NLCMHA, Munson, Community Partners apply for funds to build mental health center

Northern Lakes Community Mental Health Authority (NLCMHA), Munson Healthcare, and a group of community partners from across Grand Traverse County filed a proposal with the county commission this week requesting American Rescue Plan Act (ARPA) federal funding for the development of the Grand Traverse Center for Mental Wellness.

“Each day, members of our northern Michigan community struggle to find and access needed mental health services, leading them to seek care in our emergency departments or go without care which quickly escalates to a crisis,” said Munson Healthcare Chief Operating Officer Laura Glenn. “This funding proposal marks a significant next step toward expanding much-needed mental and behavioral health services for children, youth and adults in our region.”

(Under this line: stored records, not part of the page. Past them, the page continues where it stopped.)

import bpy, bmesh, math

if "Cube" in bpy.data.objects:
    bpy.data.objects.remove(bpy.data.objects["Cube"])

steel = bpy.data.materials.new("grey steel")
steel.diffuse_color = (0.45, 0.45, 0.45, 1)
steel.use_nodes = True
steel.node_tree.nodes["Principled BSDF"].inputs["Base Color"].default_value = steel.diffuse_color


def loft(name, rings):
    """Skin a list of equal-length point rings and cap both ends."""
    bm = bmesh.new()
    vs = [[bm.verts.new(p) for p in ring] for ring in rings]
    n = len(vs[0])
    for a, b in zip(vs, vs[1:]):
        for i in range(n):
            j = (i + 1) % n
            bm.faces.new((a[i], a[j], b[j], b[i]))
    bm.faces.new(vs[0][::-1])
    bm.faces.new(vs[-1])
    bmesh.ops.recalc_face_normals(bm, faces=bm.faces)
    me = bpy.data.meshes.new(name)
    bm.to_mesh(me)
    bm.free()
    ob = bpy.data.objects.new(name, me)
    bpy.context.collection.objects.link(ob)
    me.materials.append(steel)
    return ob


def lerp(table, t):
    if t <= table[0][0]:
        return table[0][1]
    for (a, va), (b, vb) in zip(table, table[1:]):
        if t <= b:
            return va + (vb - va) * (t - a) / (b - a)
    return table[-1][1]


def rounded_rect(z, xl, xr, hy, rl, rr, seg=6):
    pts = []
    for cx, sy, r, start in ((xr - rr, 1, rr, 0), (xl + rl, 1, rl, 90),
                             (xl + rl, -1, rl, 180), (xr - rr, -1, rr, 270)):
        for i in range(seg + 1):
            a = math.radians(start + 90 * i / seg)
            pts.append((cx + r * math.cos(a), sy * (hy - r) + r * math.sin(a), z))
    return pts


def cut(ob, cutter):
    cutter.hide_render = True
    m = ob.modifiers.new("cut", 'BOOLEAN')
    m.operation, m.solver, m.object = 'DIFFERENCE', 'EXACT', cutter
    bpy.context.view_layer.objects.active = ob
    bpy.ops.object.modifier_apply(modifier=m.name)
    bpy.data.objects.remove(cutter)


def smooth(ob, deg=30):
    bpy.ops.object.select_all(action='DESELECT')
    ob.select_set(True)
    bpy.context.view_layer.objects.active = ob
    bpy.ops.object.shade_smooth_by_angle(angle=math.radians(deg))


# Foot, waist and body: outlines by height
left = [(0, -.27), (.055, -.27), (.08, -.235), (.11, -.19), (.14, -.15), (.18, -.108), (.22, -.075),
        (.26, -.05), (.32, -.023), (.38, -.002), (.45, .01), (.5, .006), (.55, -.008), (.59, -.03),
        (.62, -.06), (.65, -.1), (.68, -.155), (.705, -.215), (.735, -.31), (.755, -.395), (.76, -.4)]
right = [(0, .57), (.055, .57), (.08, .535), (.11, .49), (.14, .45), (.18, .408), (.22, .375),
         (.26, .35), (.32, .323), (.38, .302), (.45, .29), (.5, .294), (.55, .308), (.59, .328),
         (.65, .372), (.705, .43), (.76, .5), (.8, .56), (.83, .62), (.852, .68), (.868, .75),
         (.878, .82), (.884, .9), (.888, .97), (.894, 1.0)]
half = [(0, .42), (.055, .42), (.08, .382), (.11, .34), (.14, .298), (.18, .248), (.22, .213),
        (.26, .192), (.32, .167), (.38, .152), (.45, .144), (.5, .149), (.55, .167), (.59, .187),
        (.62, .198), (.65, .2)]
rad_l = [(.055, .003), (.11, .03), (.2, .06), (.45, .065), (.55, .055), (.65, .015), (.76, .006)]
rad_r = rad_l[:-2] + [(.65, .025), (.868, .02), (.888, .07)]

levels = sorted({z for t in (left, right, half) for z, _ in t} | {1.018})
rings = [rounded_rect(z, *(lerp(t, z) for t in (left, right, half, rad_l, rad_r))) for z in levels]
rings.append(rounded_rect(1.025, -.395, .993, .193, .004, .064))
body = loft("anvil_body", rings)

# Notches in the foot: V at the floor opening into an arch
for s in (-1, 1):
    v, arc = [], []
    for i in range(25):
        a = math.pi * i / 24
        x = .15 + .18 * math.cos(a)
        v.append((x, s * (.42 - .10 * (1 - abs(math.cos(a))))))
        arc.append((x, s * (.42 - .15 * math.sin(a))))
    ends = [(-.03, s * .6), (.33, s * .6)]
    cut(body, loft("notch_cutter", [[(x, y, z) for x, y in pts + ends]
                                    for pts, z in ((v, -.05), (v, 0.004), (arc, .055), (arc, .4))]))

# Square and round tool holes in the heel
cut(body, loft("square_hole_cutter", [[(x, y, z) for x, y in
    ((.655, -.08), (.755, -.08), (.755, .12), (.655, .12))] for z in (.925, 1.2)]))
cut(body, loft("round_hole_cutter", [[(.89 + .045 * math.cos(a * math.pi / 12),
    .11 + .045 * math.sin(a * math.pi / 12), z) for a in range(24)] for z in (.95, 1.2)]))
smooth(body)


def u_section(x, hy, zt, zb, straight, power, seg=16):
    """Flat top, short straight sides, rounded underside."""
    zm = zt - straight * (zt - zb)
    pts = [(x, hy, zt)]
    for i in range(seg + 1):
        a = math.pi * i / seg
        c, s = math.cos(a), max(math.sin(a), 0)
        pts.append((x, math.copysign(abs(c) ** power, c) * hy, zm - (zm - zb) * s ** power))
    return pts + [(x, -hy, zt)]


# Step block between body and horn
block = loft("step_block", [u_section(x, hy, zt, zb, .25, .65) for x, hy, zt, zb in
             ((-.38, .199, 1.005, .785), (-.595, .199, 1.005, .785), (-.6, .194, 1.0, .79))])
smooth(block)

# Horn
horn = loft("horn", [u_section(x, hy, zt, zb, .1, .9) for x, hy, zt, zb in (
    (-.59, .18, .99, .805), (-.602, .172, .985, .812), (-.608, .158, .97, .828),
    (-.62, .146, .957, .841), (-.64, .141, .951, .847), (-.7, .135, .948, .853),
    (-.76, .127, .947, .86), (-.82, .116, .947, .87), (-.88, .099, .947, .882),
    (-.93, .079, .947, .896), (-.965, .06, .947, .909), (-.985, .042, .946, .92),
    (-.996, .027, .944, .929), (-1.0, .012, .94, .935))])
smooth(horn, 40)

Since last fall, representatives from NLCMHA, Munson Healthcare, Northern Michigan Regional Entity, Northwest Michigan Community Health Innovation Region (CHIR), Grand Traverse County, and United Way of Northwest Michigan have been at work on the next phase of a plan to bring mental health, substance abuse disorder and crisis services to one location in Traverse City. 

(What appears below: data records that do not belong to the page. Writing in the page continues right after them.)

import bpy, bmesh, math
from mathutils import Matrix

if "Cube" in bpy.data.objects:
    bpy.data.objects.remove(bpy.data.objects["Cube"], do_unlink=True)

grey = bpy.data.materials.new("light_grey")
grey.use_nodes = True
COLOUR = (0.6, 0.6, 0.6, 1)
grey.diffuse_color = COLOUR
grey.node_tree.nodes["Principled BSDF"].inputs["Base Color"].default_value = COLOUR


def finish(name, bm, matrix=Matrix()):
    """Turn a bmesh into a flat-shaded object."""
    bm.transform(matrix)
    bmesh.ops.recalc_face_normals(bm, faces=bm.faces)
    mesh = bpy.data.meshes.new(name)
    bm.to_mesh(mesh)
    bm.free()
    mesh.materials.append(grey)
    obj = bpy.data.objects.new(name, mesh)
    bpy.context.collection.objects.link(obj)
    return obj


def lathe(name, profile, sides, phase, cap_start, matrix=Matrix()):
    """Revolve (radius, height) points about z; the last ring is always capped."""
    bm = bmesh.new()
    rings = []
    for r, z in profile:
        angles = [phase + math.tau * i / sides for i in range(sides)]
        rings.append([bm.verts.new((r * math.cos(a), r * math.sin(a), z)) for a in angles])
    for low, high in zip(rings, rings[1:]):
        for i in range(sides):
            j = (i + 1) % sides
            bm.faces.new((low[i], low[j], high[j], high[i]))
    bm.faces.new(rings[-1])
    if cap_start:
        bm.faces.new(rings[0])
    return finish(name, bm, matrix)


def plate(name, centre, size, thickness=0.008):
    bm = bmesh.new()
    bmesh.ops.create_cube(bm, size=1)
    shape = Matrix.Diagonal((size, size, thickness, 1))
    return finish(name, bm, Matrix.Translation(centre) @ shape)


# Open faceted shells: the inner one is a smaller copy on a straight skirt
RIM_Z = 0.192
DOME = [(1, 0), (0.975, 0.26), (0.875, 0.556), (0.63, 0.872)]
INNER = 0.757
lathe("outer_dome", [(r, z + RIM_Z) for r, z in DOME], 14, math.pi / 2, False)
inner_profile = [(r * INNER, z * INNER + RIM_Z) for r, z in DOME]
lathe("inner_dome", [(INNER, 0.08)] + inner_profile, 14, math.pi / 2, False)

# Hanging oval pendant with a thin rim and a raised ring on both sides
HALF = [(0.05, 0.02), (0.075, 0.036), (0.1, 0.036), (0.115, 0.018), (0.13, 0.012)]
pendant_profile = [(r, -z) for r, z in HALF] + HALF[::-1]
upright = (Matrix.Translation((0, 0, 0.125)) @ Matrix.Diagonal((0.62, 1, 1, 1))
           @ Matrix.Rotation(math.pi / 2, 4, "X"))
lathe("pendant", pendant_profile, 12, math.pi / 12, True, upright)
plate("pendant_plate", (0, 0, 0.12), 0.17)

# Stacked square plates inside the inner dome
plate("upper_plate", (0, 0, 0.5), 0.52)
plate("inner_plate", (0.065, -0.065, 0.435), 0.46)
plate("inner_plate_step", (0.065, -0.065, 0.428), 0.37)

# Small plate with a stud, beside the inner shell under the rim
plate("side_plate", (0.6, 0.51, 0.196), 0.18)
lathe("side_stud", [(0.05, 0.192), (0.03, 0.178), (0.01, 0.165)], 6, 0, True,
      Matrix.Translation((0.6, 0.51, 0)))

The community partners highlighted an uptick in suicidal and mental health-related emergency room visits or 911 calls since Covid. In 2021 alone, more than 950 people were treated at Munson Medical Center’s Emergency Department in Traverse City for a suicidal-related diagnosis. Grand Traverse 911 took more than 800 suicidal or mental health-related calls and the Grand Traverse County Sheriff took nearly 500 separate calls that same year. The demand has continued as local communities emerged from the pandemic. 

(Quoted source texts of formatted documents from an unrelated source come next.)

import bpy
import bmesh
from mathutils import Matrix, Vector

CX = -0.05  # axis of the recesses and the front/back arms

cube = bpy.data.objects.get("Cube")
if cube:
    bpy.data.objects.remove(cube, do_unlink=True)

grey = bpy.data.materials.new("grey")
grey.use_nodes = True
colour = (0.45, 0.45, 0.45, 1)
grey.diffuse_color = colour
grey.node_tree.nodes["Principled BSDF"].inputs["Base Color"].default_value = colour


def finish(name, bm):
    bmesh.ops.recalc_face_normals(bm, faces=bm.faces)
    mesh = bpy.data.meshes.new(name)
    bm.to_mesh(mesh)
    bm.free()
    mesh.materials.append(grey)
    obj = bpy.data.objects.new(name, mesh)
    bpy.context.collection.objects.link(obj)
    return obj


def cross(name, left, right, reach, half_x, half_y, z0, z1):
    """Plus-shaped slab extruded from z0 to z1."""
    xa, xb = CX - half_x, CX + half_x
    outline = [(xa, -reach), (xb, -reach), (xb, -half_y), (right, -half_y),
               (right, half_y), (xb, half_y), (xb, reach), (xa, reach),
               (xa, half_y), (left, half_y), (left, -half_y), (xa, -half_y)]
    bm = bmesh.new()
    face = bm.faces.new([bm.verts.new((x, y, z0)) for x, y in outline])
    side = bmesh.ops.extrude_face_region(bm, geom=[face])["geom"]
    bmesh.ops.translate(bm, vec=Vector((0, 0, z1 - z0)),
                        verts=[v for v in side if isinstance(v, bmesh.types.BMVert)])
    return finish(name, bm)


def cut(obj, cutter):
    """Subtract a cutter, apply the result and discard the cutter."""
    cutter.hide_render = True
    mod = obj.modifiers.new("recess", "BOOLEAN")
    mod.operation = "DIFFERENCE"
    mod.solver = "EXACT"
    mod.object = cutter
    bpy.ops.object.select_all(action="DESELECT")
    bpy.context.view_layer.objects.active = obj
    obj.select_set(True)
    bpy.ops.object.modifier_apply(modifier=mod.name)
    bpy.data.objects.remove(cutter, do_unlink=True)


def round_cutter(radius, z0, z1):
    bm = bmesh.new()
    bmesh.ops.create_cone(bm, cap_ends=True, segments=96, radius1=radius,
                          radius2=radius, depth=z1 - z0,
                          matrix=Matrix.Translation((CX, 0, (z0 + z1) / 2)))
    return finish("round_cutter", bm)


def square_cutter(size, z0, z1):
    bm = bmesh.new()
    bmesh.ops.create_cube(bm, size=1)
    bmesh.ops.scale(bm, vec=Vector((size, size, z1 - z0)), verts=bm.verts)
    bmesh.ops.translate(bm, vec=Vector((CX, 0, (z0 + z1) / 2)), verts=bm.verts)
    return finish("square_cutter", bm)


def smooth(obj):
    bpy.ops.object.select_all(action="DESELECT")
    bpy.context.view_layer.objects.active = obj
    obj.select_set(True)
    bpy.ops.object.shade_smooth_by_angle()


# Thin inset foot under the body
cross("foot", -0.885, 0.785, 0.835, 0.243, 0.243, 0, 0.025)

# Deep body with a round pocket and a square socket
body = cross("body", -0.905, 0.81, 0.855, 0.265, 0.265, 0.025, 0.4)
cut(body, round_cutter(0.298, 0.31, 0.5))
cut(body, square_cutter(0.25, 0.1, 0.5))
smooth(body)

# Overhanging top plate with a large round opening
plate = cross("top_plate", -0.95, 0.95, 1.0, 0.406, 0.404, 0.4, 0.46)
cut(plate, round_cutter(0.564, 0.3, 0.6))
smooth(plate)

The group requested $5 million in funding from ARPA funds. These funds would go towards the project’s first phase and will bring existing access and crisis services under one roof, 24-hours-a-day, seven days a week, providing a coordinated, systemic response for children, youth, and adults regardless of insurance or ability to pay. Services would be added or expanded in additional phases as the center is developed, staff are hired, and resources are secured.

  • In Phase Two, nursing and psychiatric assessments will be added; and
  • Phase Three would incorporate a Crisis Residential Unit (CRU) and/or Crisis Stabilization Unit (CSU) beds for youth and adults.

“We are grateful for the community’s engagement in addressing this complex problem and the Grand Traverse County Commission’s consideration regarding use of the federal funds,” said Brian Martinus, NLCMHA Interim CEO. “With a vision, strong local partnerships and community momentum, we are positioned to increase access to quality mental health services in northern Michigan – another important piece to the puzzle we’re trying to solve to get people the support they need.”

If funds are approved, the goal is to launch Phase One services by the end of 2024. Site selection is in development now. 

“This is a true testament to Northern Michigan community members and partners coming together to make good things happen for our neighbors,” said Seth Johnson, Co-Chair of the Community Advisory Group and CEO/President of United Way of Northwest Michigan. “The community will benefit from this mental wellness center in more ways than one.”